1. It is a regressive, not progressive, tax. Wages are taxed up to a certain point, and no Social Security taxes are levied after that. Therefore wage earners with very large incomes are taxed at a much lower percentage than the average taxpayer. Many wealthy people set up their business to pay themselves with corporate earnings and distributions, thus avoiding the tax altogether.
2. It is a discriminatory tax. African-Americans and other minorities die at a younger age than whites, so they get less Social Security benefits. Males have a lower life span than females, so they also get fewer benefits during their retirement years, if they even make it that far.
3. It is an unfair tax. It's basically a gamble on how long you live, versus how long you work. A person that contributes for a few years and barely qualifies for benefits, but lives for a very long time far exceeds the benefits given to another person who may have worked for 45 years and had the bad luck to die right after, or before, they retire.
4. It is a crock. People who want to provide for themselves are considered crazy and really do not have the opportunity to save for retirement unless they are well to do because the government takes so much each year. It's "risky" to save for yourself, yet it is a "prudent social contract" to depend on the government's Ponzi Scheme that is the heart of the Social Security system.
Those U.S. bonds that David Hoppe describes that pay interest are paid solely by current taxpayers. Those of use who are forced to retire on the Social Security system are dependent on the political winds of change in current and future administrations. I am surprised that a liberal like David Hoppe would praise a regressive, discriminatory and unfair tax.
New Year's resolution
The past year has witnessed major national wins and losses. The Republicans won by retaining political power in the November elections. The Democrats won because they are not stuck with the losing battle for a democratic Iraq.
On the domestic front, we've been losing the battle for our health, with obesity assuming epidemic proportions. We've been losing the battle for our environment, with more animal wastes dumped in our water supplies. And, we've been losing the battle for our soul, with more and more animals subjected to factory farm and slaughterhouse atrocities.
Amazingly, each of us can do a great deal to turn this around with one simple New Year's resolution. A resolution to replace meat and dairy products in our diet with wholesome, delicious vegetables, fresh fruits, beans and whole grains.
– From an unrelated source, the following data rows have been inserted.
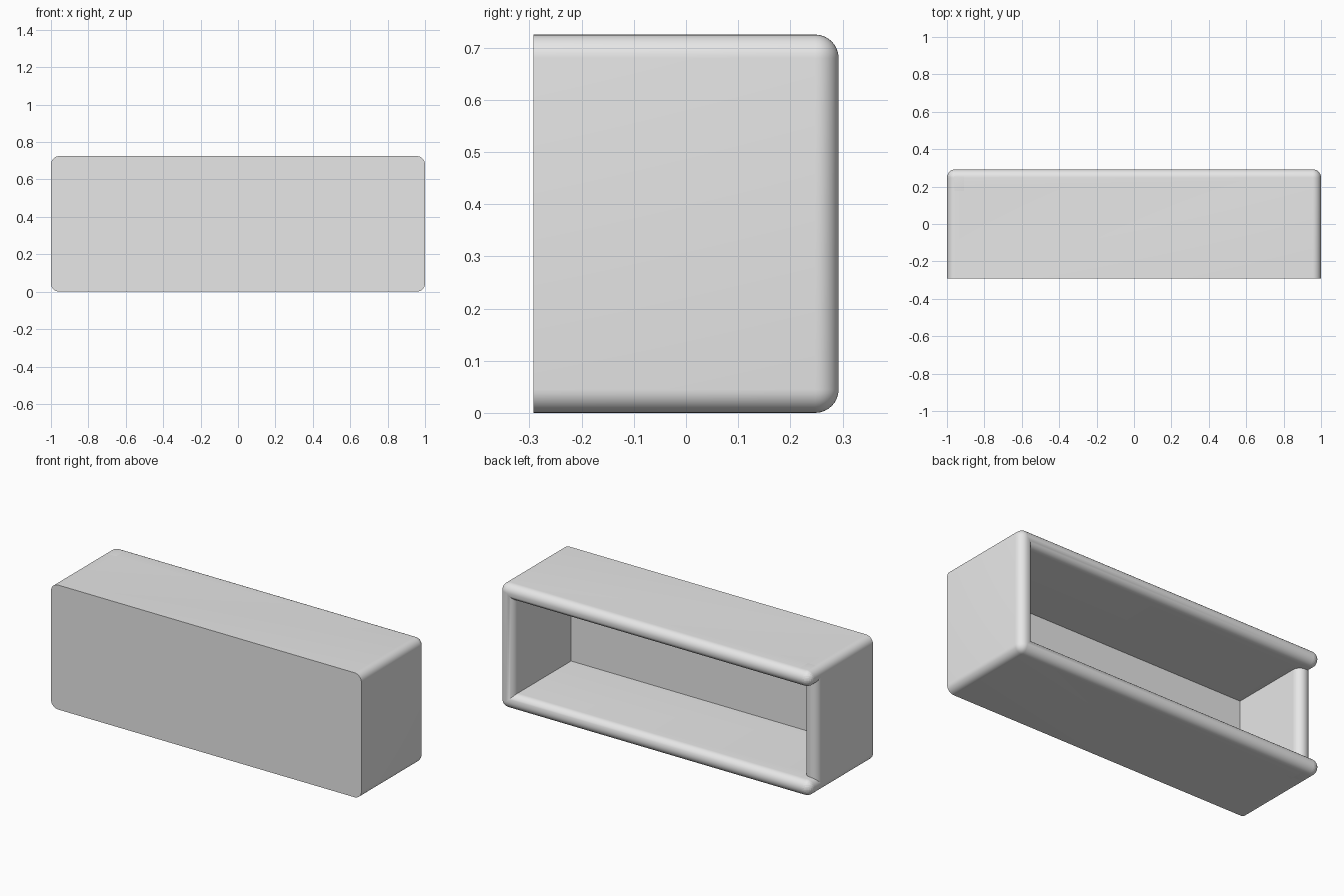
import bpy, bmesh, math
from mathutils import Vector, Matrix

cube = bpy.data.objects.get("Cube")
if cube:
    bpy.data.objects.remove(cube, do_unlink=True)

HALF_W, HALF_D, H = 1.0, 0.2925, 0.725
R = 0.045                 # edge radius, half of the wall thickness
FRONT = 0.05              # front panel thickness
RECESS = 0.07             # how far the right wall stops short
RIM_Y = HALF_D - R
LOW_Y = RIM_Y - RECESS

grey = bpy.data.materials.new("light_grey")
grey.use_nodes = True
grey.diffuse_color = (0.8, 0.8, 0.8, 1)
grey.node_tree.nodes["Principled BSDF"].inputs["Base Color"].default_value = (0.8, 0.8, 0.8, 1)


def make(name, bm):
    bmesh.ops.recalc_face_normals(bm, faces=bm.faces)
    mesh = bpy.data.meshes.new(name)
    bm.to_mesh(mesh)
    bm.free()
    mesh.materials.append(grey)
    ob = bpy.data.objects.new(name, mesh)
    bpy.context.collection.objects.link(ob)
    return ob


def smooth(ob):
    bpy.ops.object.select_all(action='DESELECT')
    ob.select_set(True)
    bpy.context.view_layer.objects.active = ob
    bpy.ops.object.shade_smooth_by_angle(angle=math.radians(35))


def ring(bm, inset, y, steps=8):
    """Rounded rectangle in the XZ plane; corners turn sharp past the radius."""
    rad = max(0.0, R - inset)
    w, h = HALF_W - inset - rad, H / 2 - inset - rad
    verts = []
    for k, (sx, sz) in enumerate([(1, 1), (-1, 1), (-1, -1), (1, -1)]):
        for i in range(steps + 1):
            a = (k + i / steps) * math.pi / 2
            verts.append(bm.verts.new((sx * w + rad * math.cos(a), y,
                                       H / 2 + sz * h + rad * math.sin(a))))
    return verts


# Open-backed box with a rolled rim, lofted from front panel to inner panel
bm = bmesh.new()
sections = [(0, -HALF_D)]
for i in range(17):
    a = math.pi * i / 16
    sections.append((R * (1 - math.cos(a)), RIM_Y + R * math.sin(a)))
sections.append((2 * R, -HALF_D + FRONT))
rings = [ring(bm, *s) for s in sections]
for p, q in zip(rings, rings[1:]):
    n = len(p)
    for i in range(n):
        j = (i + 1) % n
        bm.faces.new((p[i], p[j], q[j], q[i]))
bm.faces.new(rings[0])
bm.faces.new(rings[-1])
bmesh.ops.remove_doubles(bm, verts=bm.verts, dist=1e-5)
shell = make("box_shell", bm)

# Shorten the right wall
bm = bmesh.new()
bmesh.ops.create_cube(bm, size=1, matrix=Matrix.Translation((-HALF_W - 0.5 + 2 * R, LOW_Y + 0.5, H / 2))
                      @ Matrix.Diagonal((1, 1, 2, 1)))
cutter = make("wall_cutter", bm)
cutter.hide_render = True
mod = shell.modifiers.new("shorten_wall", 'BOOLEAN')
mod.operation = 'DIFFERENCE'
mod.solver = 'EXACT'
mod.object = cutter
bpy.context.view_layer.objects.active = shell
bpy.ops.object.modifier_apply(modifier=mod.name)
bpy.data.objects.remove(cutter, do_unlink=True)
smooth(shell)


def hull(name, centres):
    """Rounded solid wrapped around equal spheres."""
    bm = bmesh.new()
    for c in centres:
        bmesh.ops.create_uvsphere(bm, u_segments=24, v_segments=16, radius=R,
                                  matrix=Matrix.Translation(Vector(c)))
    out = bmesh.ops.convex_hull(bm, input=bm.verts)
    junk = {g for g in out["geom_interior"] + out["geom_unused"]
            if isinstance(g, bmesh.types.BMVert)}
    bmesh.ops.delete(bm, geom=list(junk), context='VERTS')
    ob = make(name, bm)
    smooth(ob)
    return ob


# Rounded slab ends above and below the short wall, and its rolled edge
X = -HALF_W + R
for name, z in (("top_slab_end", H - R), ("bottom_slab_end", R)):
    hull(name, [(x, y, z) for x in (X, X + R) for y in (LOW_Y, RIM_Y)])
hull("right_wall_rim", [(X, LOW_Y, R), (X, LOW_Y, H - R)])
With every supermarket featuring a large variety of soy-based veggie burgers and dogs, deli slices, ready-to-eat frozen dinners, ice cream and soy milk, it's got to be the easiest resolution we will ever keep.
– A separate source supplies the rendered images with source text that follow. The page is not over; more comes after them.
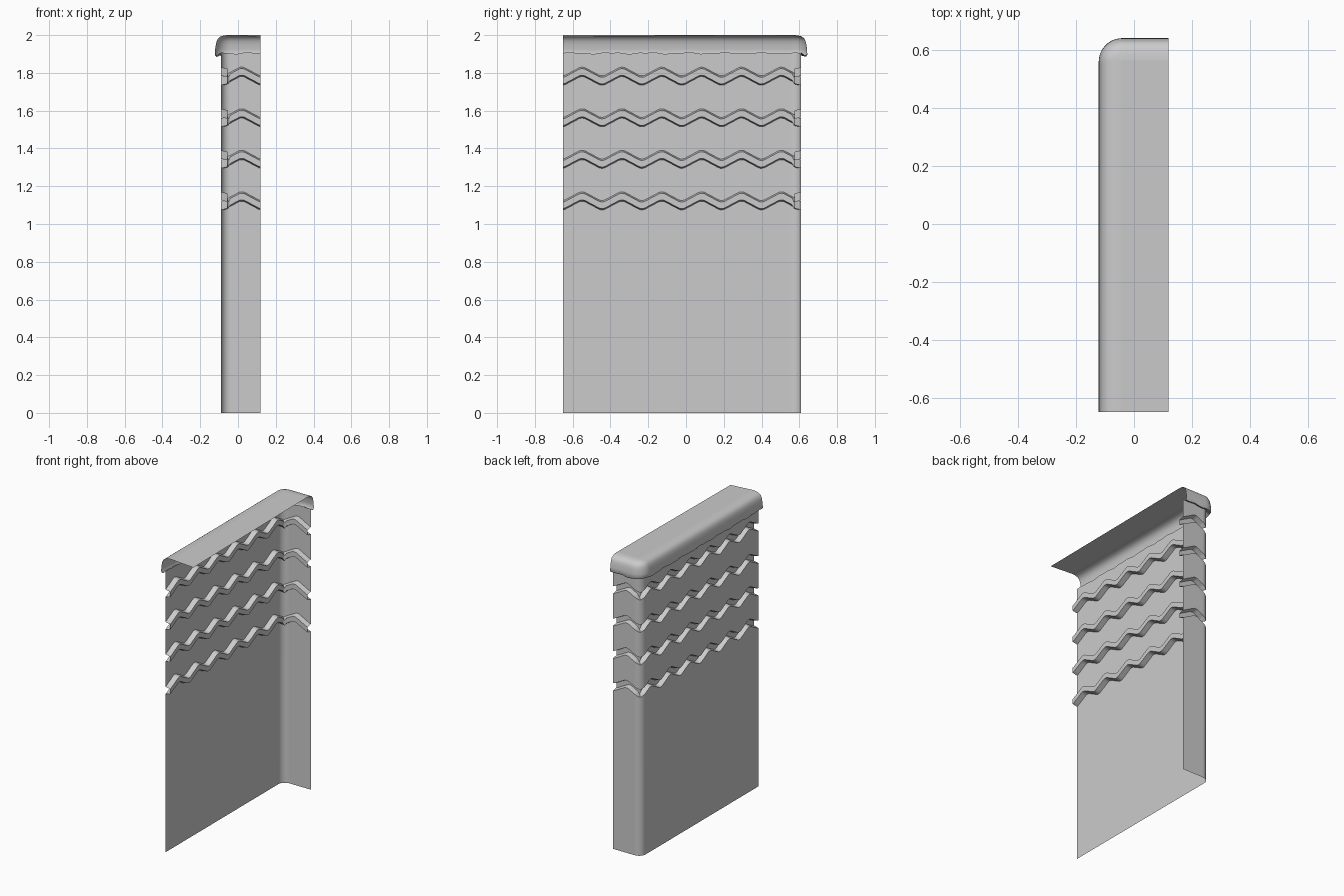
import bpy
import math
from mathutils import Vector

cube = bpy.data.objects.get("Cube")
if cube:
    bpy.data.objects.remove(cube)

LEFT, BACK, FRONT, EDGE = -0.09, 0.61, -0.65, 0.12
RADIUS = 0.05
PERIOD, WAVE = 0.211, 0.045

grey = bpy.data.materials.new("plain grey")
grey.use_nodes = True
grey.diffuse_color = (0.6, 0.6, 0.6, 1)
grey.node_tree.nodes["Principled BSDF"].inputs["Base Color"].default_value = (0.6, 0.6, 0.6, 1)


def zigzag(t, crest):
    """Height drop below a crest, with slightly flattened tips."""
    d = abs((t - crest + PERIOD / 2) % PERIOD - PERIOD / 2) / (PERIOD / 2)
    return -WAVE * min(1, max(0, (d - 0.1) / 0.8))


def plan_path():
    """Points along the side, round the corner and across the back: (point, outward normal, drop)."""
    path = []
    steps = 115
    for i in range(steps):
        y = FRONT + (BACK - RADIUS - FRONT) * i / steps
        path.append((Vector((LEFT, y, 0)), Vector((-1, 0, 0)), zigzag(y, 0.505)))
    centre = Vector((LEFT + RADIUS, BACK - RADIUS, 0))
    for i in range(13):
        a = math.pi - math.pi / 2 * i / 12
        n = Vector((math.cos(a), math.sin(a), 0))
        p = centre + n * RADIUS
        path.append((p, n, zigzag(p.y, 0.505) if i < 6 else zigzag(p.x, 0.02)))
    for i in range(1, 17):
        x = centre.x + (EDGE - centre.x) * i / 16
        path.append((Vector((x, BACK, 0)), Vector((0, 1, 0)), zigzag(x, 0.02)))
    return path


def sweep(name, path, profile, top_corner=None):
    """Sweep (offset, height, wave amount, ripple amount) rows along the path."""
    verts, faces = [], []
    for i, (p, n, drop) in enumerate(path):
        ripple = math.sin(i * 0.33) + 0.6 * math.sin(i * 0.71)
        for off, z, wave, rip in profile:
            q = p + n * off
            verts.append((q.x, q.y, z + wave * drop + rip * ripple))
    k = len(profile)
    for i in range(len(path) - 1):
        for j in range(k - 1):
            a = i * k + j
            faces.append((a, a + 1, a + k + 1, a + k))
    if top_corner:
        # close the top with one flat sheet reaching the open edges
        verts.append(top_corner)
        faces.append([i * k + k - 1 for i in range(len(path))] + [len(verts) - 1])
    mesh = bpy.data.meshes.new(name)
    mesh.from_pydata(verts, [], faces)
    mesh.materials.append(grey)
    obj = bpy.data.objects.new(name, mesh)
    bpy.context.collection.objects.link(obj)
    bpy.ops.object.select_all(action='DESELECT')
    obj.select_set(True)
    bpy.context.view_layer.objects.active = obj
    bpy.ops.object.shade_smooth_by_angle(angle=math.radians(35))
    return obj


path = plan_path()

# wall sheet with four recessed zigzag channels
wall = [(0, 0, 0, 0)]
for i in range(4):
    crest = 1.17 + 0.22 * i
    wall += [(0, crest - 0.05, 1, 0), (-0.035, crest - 0.043, 1, 0),
             (-0.035, crest - 0.008, 1, 0), (0, crest, 1, 0)]
wall.append((0, 1.905, 0, 0.003))
sweep("grooved_wall", path, wall)

# overhanging rounded cap with a rippled lip
cap = [(0, 1.905, 0, 0.003), (0.015, 1.892, 0, 0.003), (0.026, 1.89, 0, 0.003),
       (0.032, 1.9, 0, 0.003), (0.031, 1.925, 0, 0.001), (0.027, 1.95, 0, 0),
       (0.023, 1.968, 0, 0), (0.015, 1.983, 0, 0), (0.002, 1.993, 0, 0),
       (-0.02, 1.999, 0, 0), (-0.046, 2.0, 0, 0)]
sweep("rounded_cap", path, cap, (EDGE, FRONT, 1.99))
Everyone has seen at least one: a dog constantly chained or tethered outside, left alone with no companionship, entertainment and, often times, without adequate shelter and food/water. Think about the life such a dog leads: endless loneliness, never-ending boredom, frustration from being isolated and seeing the world pass you by, extreme cold and heat from the changing seasons, the exposure to unsanitary conditions produced from having to defecate in close proximity to where food/water and shelter are provided. The anxiety and frustration from being constantly chained/tethered also produces destructive and aggressive behavior in dogs, causing many "owners" to abandon their pet, either legally at an animal shelter, or illegally by simply dumping the animals on the streets, thus increasing an already enormous pet overpopulation crisis.
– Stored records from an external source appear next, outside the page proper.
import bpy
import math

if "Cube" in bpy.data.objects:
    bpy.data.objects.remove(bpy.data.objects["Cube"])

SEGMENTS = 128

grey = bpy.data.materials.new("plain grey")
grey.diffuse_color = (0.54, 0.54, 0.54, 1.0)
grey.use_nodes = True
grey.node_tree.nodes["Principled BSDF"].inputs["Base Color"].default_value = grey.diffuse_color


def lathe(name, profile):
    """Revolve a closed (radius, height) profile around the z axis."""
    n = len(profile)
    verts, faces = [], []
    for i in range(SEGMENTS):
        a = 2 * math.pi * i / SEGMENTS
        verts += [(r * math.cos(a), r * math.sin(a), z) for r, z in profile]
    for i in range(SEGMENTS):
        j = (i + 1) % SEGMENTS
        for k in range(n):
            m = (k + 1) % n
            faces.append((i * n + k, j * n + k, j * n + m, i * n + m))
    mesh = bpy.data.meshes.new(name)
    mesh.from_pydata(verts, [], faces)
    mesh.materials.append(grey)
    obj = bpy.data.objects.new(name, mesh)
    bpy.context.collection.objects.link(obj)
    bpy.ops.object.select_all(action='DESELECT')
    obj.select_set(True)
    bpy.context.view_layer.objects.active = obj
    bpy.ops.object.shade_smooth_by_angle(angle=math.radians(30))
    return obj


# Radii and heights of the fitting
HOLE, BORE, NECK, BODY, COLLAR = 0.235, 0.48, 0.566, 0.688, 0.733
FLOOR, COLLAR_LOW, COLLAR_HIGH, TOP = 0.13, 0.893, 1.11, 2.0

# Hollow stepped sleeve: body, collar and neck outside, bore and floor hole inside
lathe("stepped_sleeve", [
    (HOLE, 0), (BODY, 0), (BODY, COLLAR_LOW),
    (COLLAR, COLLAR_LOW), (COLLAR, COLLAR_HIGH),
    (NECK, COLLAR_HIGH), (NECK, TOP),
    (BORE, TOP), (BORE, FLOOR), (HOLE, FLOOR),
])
Some cities have introduced laws that place limits on the time a dog can be chained/tethered and some cities have even banned the inhumane practice altogether. Laws should be established statewide - and ultimately federally - to protect dogs from suffering through this type of treatment. Readers can write to local, state and federal officials voicing their support for legislation banning constant chaining/tethering.
In Chuck Workman's jazz column last week, Thelonious Monk was misspelled.